A shinier finish is accomplished when you use a high grit. The effect is that when you rub a stone once with a 220 grit along the surface the 220 scratches are made with every motion. Thus, if you use a finer stone, for example 600 grit, you are creating 600 scratches which make the scratches closer together giving a more lustered appearance. Once you reach a 400 to 600 grit stoned finish you can move onto using a 400 to 600 grit aluminum oxide sandpaper which gives an even finer mold finish.
Generally, only a 320 grit finish is required to prepare an injection mold for etching. Etching is the process of using acid to burn in different finishes from a pebbled finish to any numerous grains that are available. They are reproduced on the part during the injection molding process. Etching can also be used to put in lettering or numbers onto hard to reach surfaces. We will discuss etching, a process which is commonly used in the injection molding industry in a future blog.
To get a “mirrored” surface finish you must continue to keep increasing the grit from the sandpaper. The next item to use is called diamond polishing compound. This is a paste which has fine grit dispersed throughout. The paste usually comes in grits from 500 microns to 10,000 microns. Once again, the higher the grit, the more close the scratches which will give an appearance of a shinier surface. When using the diamond compound to polish, you do not need to use kerosene because the paste acts as a lubricant. However, when using the paste, it is best applied by using felt pads, bristle brushes, or cotton. To get a faster motion than just using your hand, a grinding tool such as a Dremel Hand Grinder can be used.

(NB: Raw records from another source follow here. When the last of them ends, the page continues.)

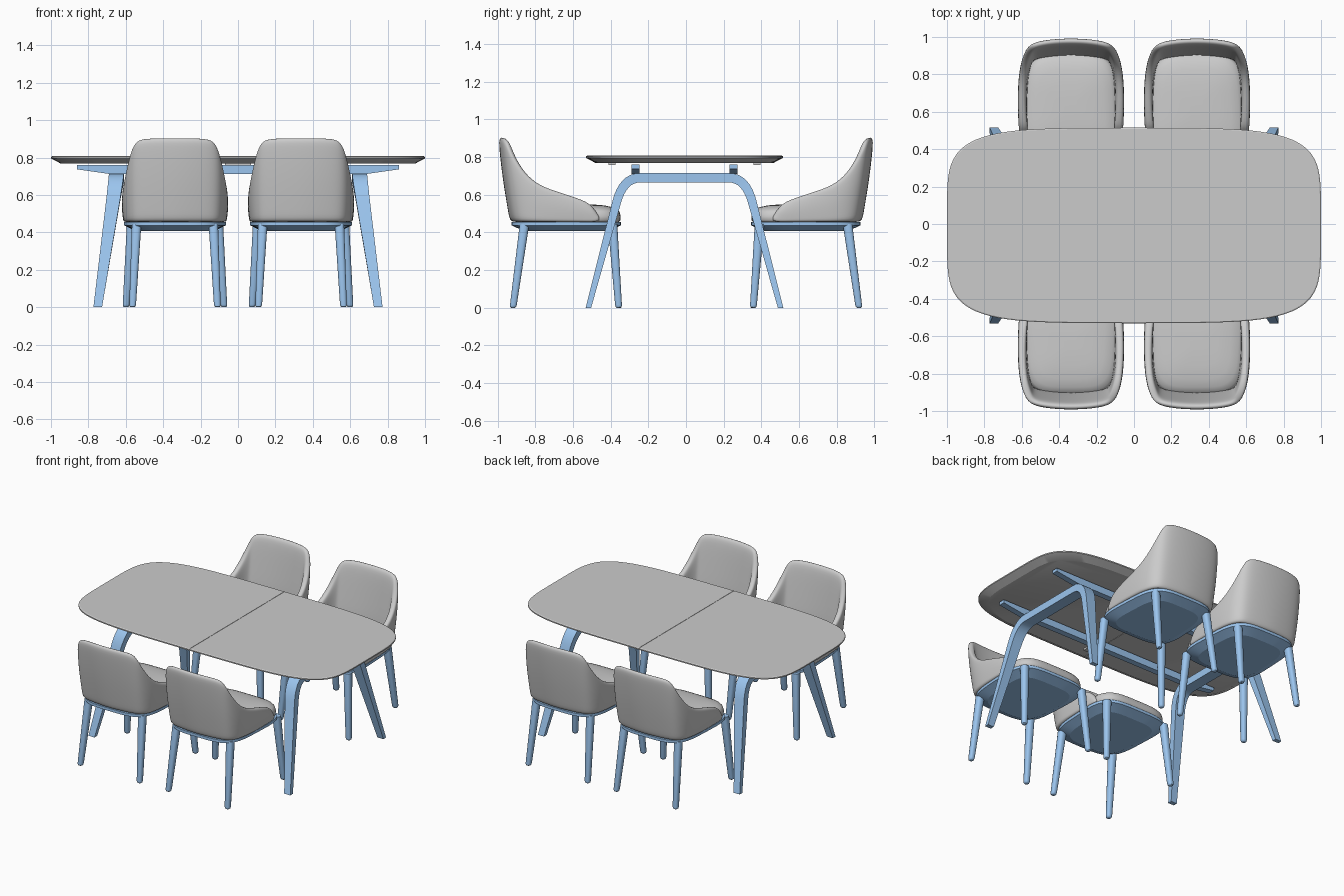
import bpy, bmesh
from math import sin, cos, pi, radians, copysign
from mathutils import Vector

if "Cube" in bpy.data.objects:
    bpy.data.objects.remove(bpy.data.objects["Cube"])

blue = bpy.data.materials.new("frame_blue")
blue.diffuse_color = (0.33, 0.56, 0.86, 1)
blue.use_nodes = True
blue.node_tree.nodes["Principled BSDF"].inputs["Base Color"].default_value = blue.diffuse_color
TY = -0.008  # table centre in y


def loft(name, rings, mat=None, angle=35, subsurf=0):
    """Skin a list of equal-length closed rings and cap both ends."""
    bm = bmesh.new()
    vs = [[bm.verts.new(p) for p in r] for r in rings]
    n = len(vs[0])
    for a, b in zip(vs, vs[1:]):
        for i in range(n):
            j = (i + 1) % n
            bm.faces.new((a[i], a[j], b[j], b[i]))
    bm.faces.new(vs[0])
    bm.faces.new(vs[-1])
    bmesh.ops.recalc_face_normals(bm, faces=bm.faces)
    me = bpy.data.meshes.new(name)
    bm.to_mesh(me)
    bm.free()
    me.shade_smooth()
    if not subsurf:
        me.set_sharp_from_angle(angle=radians(angle))
    if mat:
        me.materials.append(mat)
    ob = bpy.data.objects.new(name, me)
    bpy.context.collection.objects.link(ob)
    if subsurf:
        m = ob.modifiers.new("smooth", 'SUBSURF')
        m.levels = m.render_levels = subsurf
    return ob


def spow(v, e):
    return copysign(abs(v) ** e, v)


def rect(c, u, v):
    """Rectangle around c with half-extent vectors u and v."""
    return [c + u + v, c - u + v, c - u - v, c + u - v]


# ---- table top: two halves of a superellipse with an undercut edge
def top_half(name, s):
    rings = []
    for d, z in ((0.006, 0.807), (0, 0.803), (0, 0.795), (0.05, 0.769)):
        ring = []
        for i in range(49):
            t = -pi / 2 + pi * i / 48
            x = spow(cos(t), 0.4) if 0 < i < 48 else 0
            y = spow(sin(t), 0.4) * (1 - 0.025 * x * x)
            ring.append((s * (0.0012 + x * (0.9988 - d)), TY + y * (0.523 - d), z))
        rings.append(ring)
    loft(name, rings, angle=25)


top_half("table_top_right", 1)
top_half("table_top_left", -1)

# ---- joining plates under the seam, and the long support beams
for side in (-1, 1):
    y = TY + side * 0.385
    loft("seam_plate", [rect(Vector((x, y, 0.765)), Vector((0, 0.018, 0)), Vector((0, 0, 0.008)))
                        for x in (-0.07, 0.07)])
    y = TY + side * 0.259
    loft("support_beam", [[(x, y - 0.021, z), (x, y + 0.021, z), (x, y + 0.021, 0.759), (x, y - 0.021, 0.759)]
                          for x, z in ((-0.86, 0.737), (-0.8, 0.728), (-0.68, 0.711),
                                       (0.68, 0.711), (0.8, 0.728), (0.86, 0.737))], blue)

# ---- bent U-shaped leg frames
p0, p1, p2 = Vector((0.360, 0.56)), Vector((0.326, 0.69)), Vector((0.235, 0.69))
half = [Vector((0.51, 0))] + [p0 * (1 - t) ** 2 + p1 * 2 * t * (1 - t) + p2 * t * t
                              for t in (i / 8 for i in range(9))]
path = half + [Vector((-p.x, p.y)) for p in reversed(half)]
for s in (-1, 1):
    rings = []
    for i, p in enumerate(path):
        a, b = path[max(i - 1, 0)], path[min(i + 1, len(path) - 1)]
        t = (b - a).normalized()
        k = p.y / 0.69
        nrm = Vector((0, t.y, -t.x)) * (0.015 + 0.010 * k)
        if p.y == 0:
            nrm.z = 0
        c = Vector((s * (0.75 - 0.1 * k), TY + p.x, p.y))
        rings.append(rect(c, Vector((0.023 + 0.017 * k, 0, 0)), nrm))
    loft("table_leg_frame", rings, blue)


# ---- chair parts, facing -y
def plan(k, z, cy, hx, hy, taper=0.1, n=64):
    ring = []
    for i in range(n):
        a = 2 * pi * i / n
        x, y = spow(cos(a), 0.5), spow(sin(a), 0.5)
        ring.append((x * hx * k * (1 - taper * (y + 1) / 2), cy + y * hy * k, z))
    return ring


chair = []
chair.append(loft("seat_frame", [plan(k, z, 0.636, 0.282, 0.29) for k, z in
                                 ((0.78, 0.408), (0.96, 0.432), (1, 0.437), (1, 0.456))], blue, 20))
chair.append(loft("seat_cushion", [plan(k, z, 0.63, 0.27, 0.282) for k, z in
                                   ((0.97, 0.455), (1, 0.465), (1.005, 0.485), (0.985, 0.508), (0.95, 0.52),
                                    (0.86, 0.533), (0.7, 0.543), (0.45, 0.549), (0.15, 0.551))], None, 60))

# wraparound shell: base x, y then rim x, y, z from arm front to back centre
prof = [(.268, .43, .272, .505, .552), (.274, .52, .280, .56, .575), (.276, .63, .285, .66, .608),
        (.272, .75, .282, .78, .645), (.262, .82, .270, .865, .715), (.245, .87, .250, .925, .81),
        (.215, .905, .225, .965, .882), (.16, .92, .175, .985, .897), (.08, .93, .09, .997, .90),
        (0, .935, 0, 1.0, .90)]
prof = prof + [(-a, b, -c, d, e) for a, b, c, d, e in reversed(prof[:-1])]
rings = []
for i, (bx, by, tx, ty, tz) in enumerate(prof):
    a, b = prof[max(i - 1, 0)], prof[min(i + 1, len(prof) - 1)]
    t = Vector((b[0] + b[2] - a[0] - a[2], b[1] + b[3] - a[1] - a[3], 0)).normalized()
    inward = Vector((-t.y, t.x, 0))
    base, rim = Vector((bx, by, 0.455)), Vector((tx, ty, tz))
    ring = []
    for f, d in ((0, 0), (0.1, -0.002), (0.5, -0.006), (0.9, 0), (1.01, 0.008),
                 (1.01, 0.036), (0.9, 0.044), (0.5, 0.044), (0, 0.044)):
        ring.append(base.lerp(rim, f) + inward * d)
    rings.append(ring)
chair.append(loft("backrest_shell", rings, None, subsurf=2))

# tapered splayed legs
for s in (-1, 1):
    for name, top, foot in (("front_leg", (0.232, 0.390), (0.262, 0.357)),
                            ("back_leg", (0.205, 0.857), (0.227, 0.918))):
        rings = []
        for z, r in ((0.445, 0.026), (0.015, 0.0185), (0.004, 0.016), (0, 0.011)):
            k = z / 0.445
            x, y = (foot[j] + (top[j] - foot[j]) * k for j in (0, 1))
            rings.append([(s * (x + r * spow(cos(q), 0.75)), y + r * spow(sin(q), 0.75), z)
                          for q in (2 * pi * (j + 0.5) / 12 for j in range(12))])
        chair.append(loft(name, rings, blue, 40))

# ---- four chairs, two on each long side
for x, rot in ((0.337, 0), (-0.337, 0), (0.337, pi), (-0.337, pi)):
    first = (x, rot) == (-0.337, pi)
    for ob in chair:
        o = ob
        if not first:
            o = ob.copy()
            bpy.context.collection.objects.link(o)
        o.location.x = x
        o.rotation_euler.z = rot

Summing up, polishing of an injection mold is very tedious and time consuming but the final results are amazing and are a key part of the injection molding process.